“I think this is a big one,” said Elizabeth Sigety, who heads the franchise group for Fox Rothschild. “The joint employer test is going to a standard that scares the franchise industry, and rightfully so.”
In the past, the standard was around control, she said; that is, does the franchisor exercise direct control over an employment practice, for example. “It’s now kind of a shared decision-making type of standard. If they have input, if they collaborate, if they confer,” a franchisor may be branded a joint employer along with its franchisee, she said.
The labor board wrote in its decision that parent companies should not be absolved of their obligations to workers far down the subcontracting chain. “It is not the goal of joint-employer law to guarantee the freedom of employers to insulate themselves from their responsibility to workers, while maintaining control of the workplace,” the board wrote.
The NLRB has aggressively taken this stance since last August, when it ruled it would
consider McDonald’s as jointly responsible in multiple lawsuits against franchisees.
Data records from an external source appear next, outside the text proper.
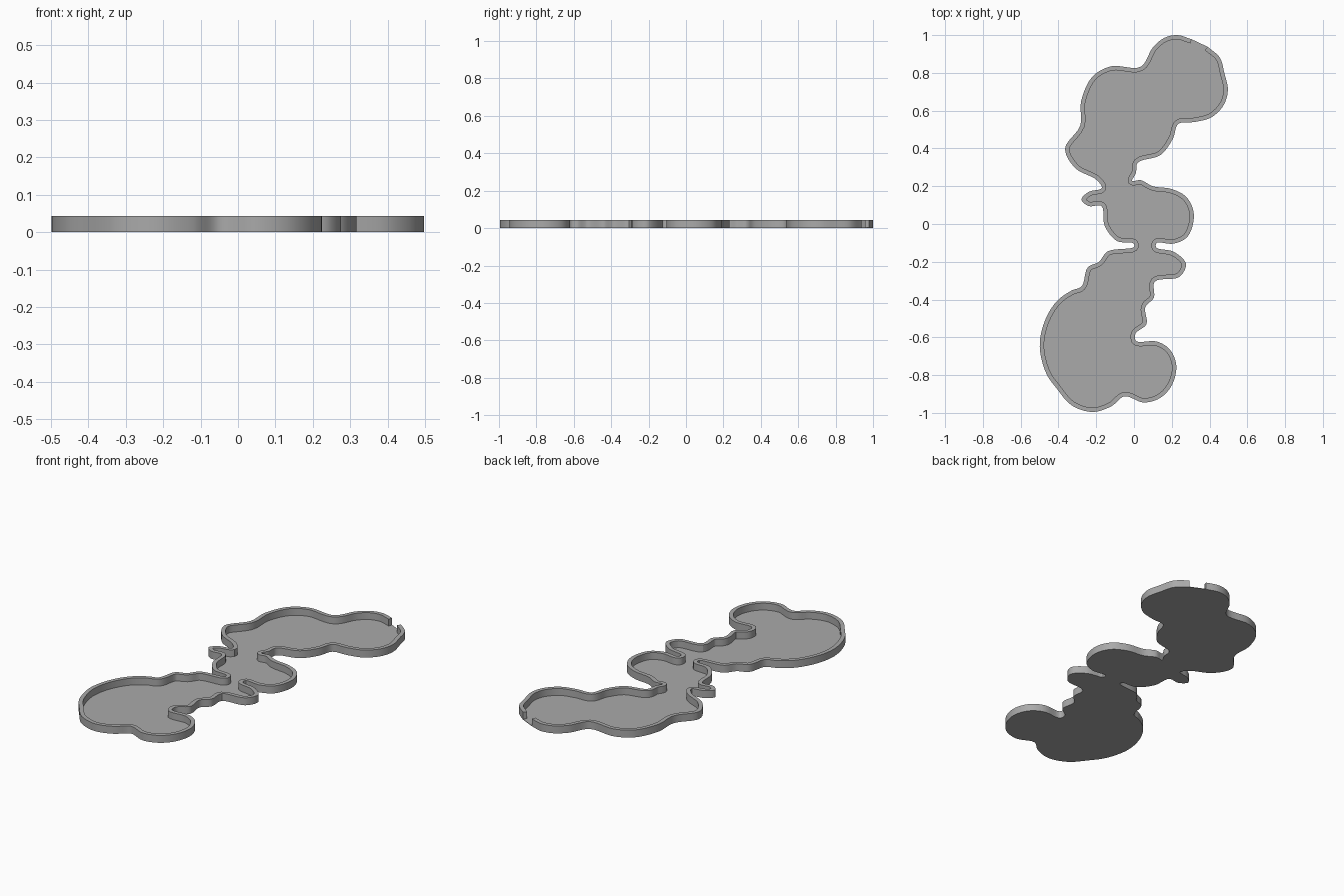
import bpy, bmesh
from mathutils import Vector

if "Cube" in bpy.data.objects:
    bpy.data.objects.remove(bpy.data.objects["Cube"])

HEIGHT = 0.043      # rim top
RIM = 0.023         # rim thickness
FLOOR = 0.003       # floor plate thickness

# Outer outline, clockwise from one side of the gap in the rim to the other
outline = [
    (.39, .938), (.455, .88), (.478, .80), (.497, .71), (.475, .63), (.41, .565),
    (.32, .54), (.235, .53), (.205, .45), (.14, .365), (.02, .325), (.01, .27),
    (-.01, .228), (.035, .232), (.10, .20), (.20, .185), (.28, .14), (.317, .05),
    (.285, -.065), (.21, -.104), (.12, -.10), (.118, -.125), (.21, -.147),
    (.275, -.21), (.24, -.28), (.11, -.305), (.105, -.39), (.06, -.44),
    (.066, -.53), (.008, -.58), (.012, -.62), (.12, -.622), (.19, -.665),
    (.224, -.75), (.202, -.85), (.14, -.92), (.05, -.945), (-.05, -.912),
    (-.12, -.965), (-.22, -.995), (-.33, -.96), (-.41, -.87), (-.465, -.79),
    (-.499, -.65), (-.475, -.52), (-.41, -.41), (-.33, -.352), (-.277, -.33),
    (-.245, -.23), (-.185, -.20), (-.14, -.145), (0, -.122), (-.002, -.103),
    (-.09, -.09), (-.155, -.01), (-.172, .095), (-.24, .095), (-.278, .13),
    (-.24, .17), (-.17, .19), (-.20, .235), (-.31, .295), (-.365, .40),
    (-.285, .52), (-.28, .65), (-.22, .78), (-.12, .835), (.035, .832),
    (.10, .935), (.16, .985), (.23, 1.0), (.305, .978)]


def smooth_path(points, steps=6):
    """Centripetal Catmull-Rom curve through an open list of points."""
    p = [Vector(q) for q in points]
    p = [2 * p[0] - p[1]] + p + [2 * p[-1] - p[-2]]
    out = []
    for a, b, c, d in zip(p, p[1:], p[2:], p[3:]):
        t1 = (b - a).length ** .5
        t2 = t1 + (c - b).length ** .5
        t3 = t2 + (d - c).length ** .5
        for i in range(steps):
            t = t1 + (t2 - t1) * i / steps
            a1 = a.lerp(b, t / t1)
            a2 = b.lerp(c, (t - t1) / (t2 - t1))
            a3 = c.lerp(d, (t - t2) / (t3 - t2))
            b1 = a1.lerp(a2, t / t2)
            b2 = a2.lerp(a3, (t - t1) / (t3 - t1))
            out.append(b1.lerp(b2, (t - t1) / (t2 - t1)))
    return out + [p[-2]]


def offset_inward(path, dist):
    out = []
    for i, q in enumerate(path):
        d = (path[min(i + 1, len(path) - 1)] - path[max(i - 1, 0)]).normalized()
        out.append(q + Vector((d.y, -d.x)) * dist)
    return out


def finish(bm, name, mat):
    bmesh.ops.recalc_face_normals(bm, faces=bm.faces)
    me = bpy.data.meshes.new(name)
    bm.to_mesh(me)
    bm.free()
    me.materials.append(mat)
    ob = bpy.data.objects.new(name, me)
    bpy.context.collection.objects.link(ob)
    bpy.ops.object.select_all(action='DESELECT')
    ob.select_set(True)
    bpy.context.view_layer.objects.active = ob
    bpy.ops.object.shade_smooth_by_angle()
    return ob


grey = bpy.data.materials.new("mid grey")
grey.diffuse_color = (0.4, 0.4, 0.4, 1)
grey.use_nodes = True
grey.node_tree.nodes["Principled BSDF"].inputs["Base Color"].default_value = grey.diffuse_color

outer = smooth_path(outline)
inner = offset_inward(outer, RIM)

# Floor plate filling the whole outline
bm = bmesh.new()
face = bm.faces.new([bm.verts.new((q.x, q.y, 0)) for q in outer])
ext = bmesh.ops.extrude_face_region(bm, geom=[face], use_keep_orig=True)
for v in ext["geom"]:
    if isinstance(v, bmesh.types.BMVert):
        v.co.z = FLOOR
bmesh.ops.triangulate(bm, faces=[f for f in bm.faces if len(f.verts) > 4])
finish(bm, "tray_floor", grey)

# Rim wall: rectangular section swept along the outline, open at the gap
bm = bmesh.new()
rings = [[bm.verts.new((o.x, o.y, 0.0005)), bm.verts.new((o.x, o.y, HEIGHT)),
          bm.verts.new((n.x, n.y, HEIGHT)), bm.verts.new((n.x, n.y, 0.0005))]
         for o, n in zip(outer, inner)]
for r, s in zip(rings, rings[1:]):
    for k in range(4):
        bm.faces.new((r[k], r[(k + 1) % 4], s[(k + 1) % 4], s[k]))
bm.faces.new(rings[0])
bm.faces.new(rings[-1])
finish(bm, "tray_rim", grey)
Since then, the definition of joint employer has become a moving target.
“Everybody doesn’t know where the line is. As a lawyer I have a hard time telling my clients what to do,” Sigety said.
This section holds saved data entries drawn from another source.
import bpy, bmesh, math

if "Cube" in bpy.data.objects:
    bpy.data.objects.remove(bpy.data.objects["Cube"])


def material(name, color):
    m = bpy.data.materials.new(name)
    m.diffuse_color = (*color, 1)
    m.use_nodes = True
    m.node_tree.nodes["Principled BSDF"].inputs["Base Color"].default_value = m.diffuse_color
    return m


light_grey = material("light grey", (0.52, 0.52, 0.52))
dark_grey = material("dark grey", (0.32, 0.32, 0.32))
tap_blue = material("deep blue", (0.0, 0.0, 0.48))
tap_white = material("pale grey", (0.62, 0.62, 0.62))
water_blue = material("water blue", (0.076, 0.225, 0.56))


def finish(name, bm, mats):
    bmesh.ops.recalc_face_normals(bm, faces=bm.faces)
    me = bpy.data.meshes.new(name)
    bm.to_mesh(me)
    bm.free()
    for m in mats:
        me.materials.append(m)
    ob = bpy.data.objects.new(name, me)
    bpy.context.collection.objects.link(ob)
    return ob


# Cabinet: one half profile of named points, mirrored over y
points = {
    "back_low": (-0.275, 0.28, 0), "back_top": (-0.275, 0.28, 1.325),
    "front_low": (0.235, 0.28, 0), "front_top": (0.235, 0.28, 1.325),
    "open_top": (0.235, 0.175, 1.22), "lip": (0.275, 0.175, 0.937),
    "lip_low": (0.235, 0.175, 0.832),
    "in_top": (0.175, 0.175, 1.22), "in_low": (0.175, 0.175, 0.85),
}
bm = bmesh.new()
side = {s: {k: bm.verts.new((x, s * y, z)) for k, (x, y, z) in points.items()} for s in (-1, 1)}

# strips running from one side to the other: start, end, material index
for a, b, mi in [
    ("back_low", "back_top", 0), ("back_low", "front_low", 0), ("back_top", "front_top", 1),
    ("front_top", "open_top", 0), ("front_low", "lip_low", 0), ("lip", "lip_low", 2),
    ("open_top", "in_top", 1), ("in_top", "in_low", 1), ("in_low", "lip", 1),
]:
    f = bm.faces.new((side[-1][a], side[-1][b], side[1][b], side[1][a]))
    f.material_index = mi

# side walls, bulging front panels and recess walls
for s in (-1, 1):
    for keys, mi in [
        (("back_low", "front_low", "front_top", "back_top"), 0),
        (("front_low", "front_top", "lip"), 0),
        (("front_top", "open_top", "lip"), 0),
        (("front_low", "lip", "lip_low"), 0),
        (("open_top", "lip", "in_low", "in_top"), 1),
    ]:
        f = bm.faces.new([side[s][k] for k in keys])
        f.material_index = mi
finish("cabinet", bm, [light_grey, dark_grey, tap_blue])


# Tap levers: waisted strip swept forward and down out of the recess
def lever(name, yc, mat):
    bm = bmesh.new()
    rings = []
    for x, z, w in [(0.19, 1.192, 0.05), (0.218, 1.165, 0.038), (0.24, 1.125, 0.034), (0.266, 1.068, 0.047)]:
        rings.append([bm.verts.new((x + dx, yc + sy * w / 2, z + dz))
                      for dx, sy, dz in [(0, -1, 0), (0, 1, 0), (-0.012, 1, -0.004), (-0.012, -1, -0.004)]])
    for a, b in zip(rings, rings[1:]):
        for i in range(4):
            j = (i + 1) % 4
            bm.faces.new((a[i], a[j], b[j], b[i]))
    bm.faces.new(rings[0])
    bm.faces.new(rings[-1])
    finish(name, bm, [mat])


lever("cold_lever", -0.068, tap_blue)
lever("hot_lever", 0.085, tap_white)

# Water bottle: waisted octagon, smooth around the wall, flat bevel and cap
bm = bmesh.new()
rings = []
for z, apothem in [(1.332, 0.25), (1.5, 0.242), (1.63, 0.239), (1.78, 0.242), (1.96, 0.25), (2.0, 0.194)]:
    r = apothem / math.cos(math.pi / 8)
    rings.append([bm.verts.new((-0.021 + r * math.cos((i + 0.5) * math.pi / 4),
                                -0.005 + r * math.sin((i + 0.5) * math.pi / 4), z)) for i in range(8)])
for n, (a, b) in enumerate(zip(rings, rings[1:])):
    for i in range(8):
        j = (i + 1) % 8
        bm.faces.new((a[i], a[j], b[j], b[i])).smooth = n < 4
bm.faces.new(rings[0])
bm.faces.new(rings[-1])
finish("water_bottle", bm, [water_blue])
Most notable in yesterday’s ruling, Sigety says, is the wording of the minority opinion, in which two members that disagreed with the majority “went through a list of industries that could be affected” by the ruling, “and they listed franchising.”
The number of industries “potentially encompassed within the standard appears to be virtually unlimited,” the minority opinion said.
“I think it’s very broad,” Sigety said about the Browning Ferris ruling. “ You could think of all sorts of crazy ways this could apply, and nobody really knows.”
Confusing the scene, two other recent cases around the joint employer issue were decided in favor of the franchisor, one involving Freshii and another Massage Envy.
The Browning Ferris case grew out of an organizing effort by the Teamsters, which sought to include Browning Ferris at the bargaining table along with Leadpoint Business Services, a subcontractor. A regional director for the NLRB said Browning Ferris did not exert enough control over Leadpoint workers to be considered a joint employer, but the Teamsters appealed. Yesterday’s federal ruling changes that standard.
Business groups including the International Franchise Association and the National Restaurant Association are crying foul, and are considering their next move, including a possible appeal.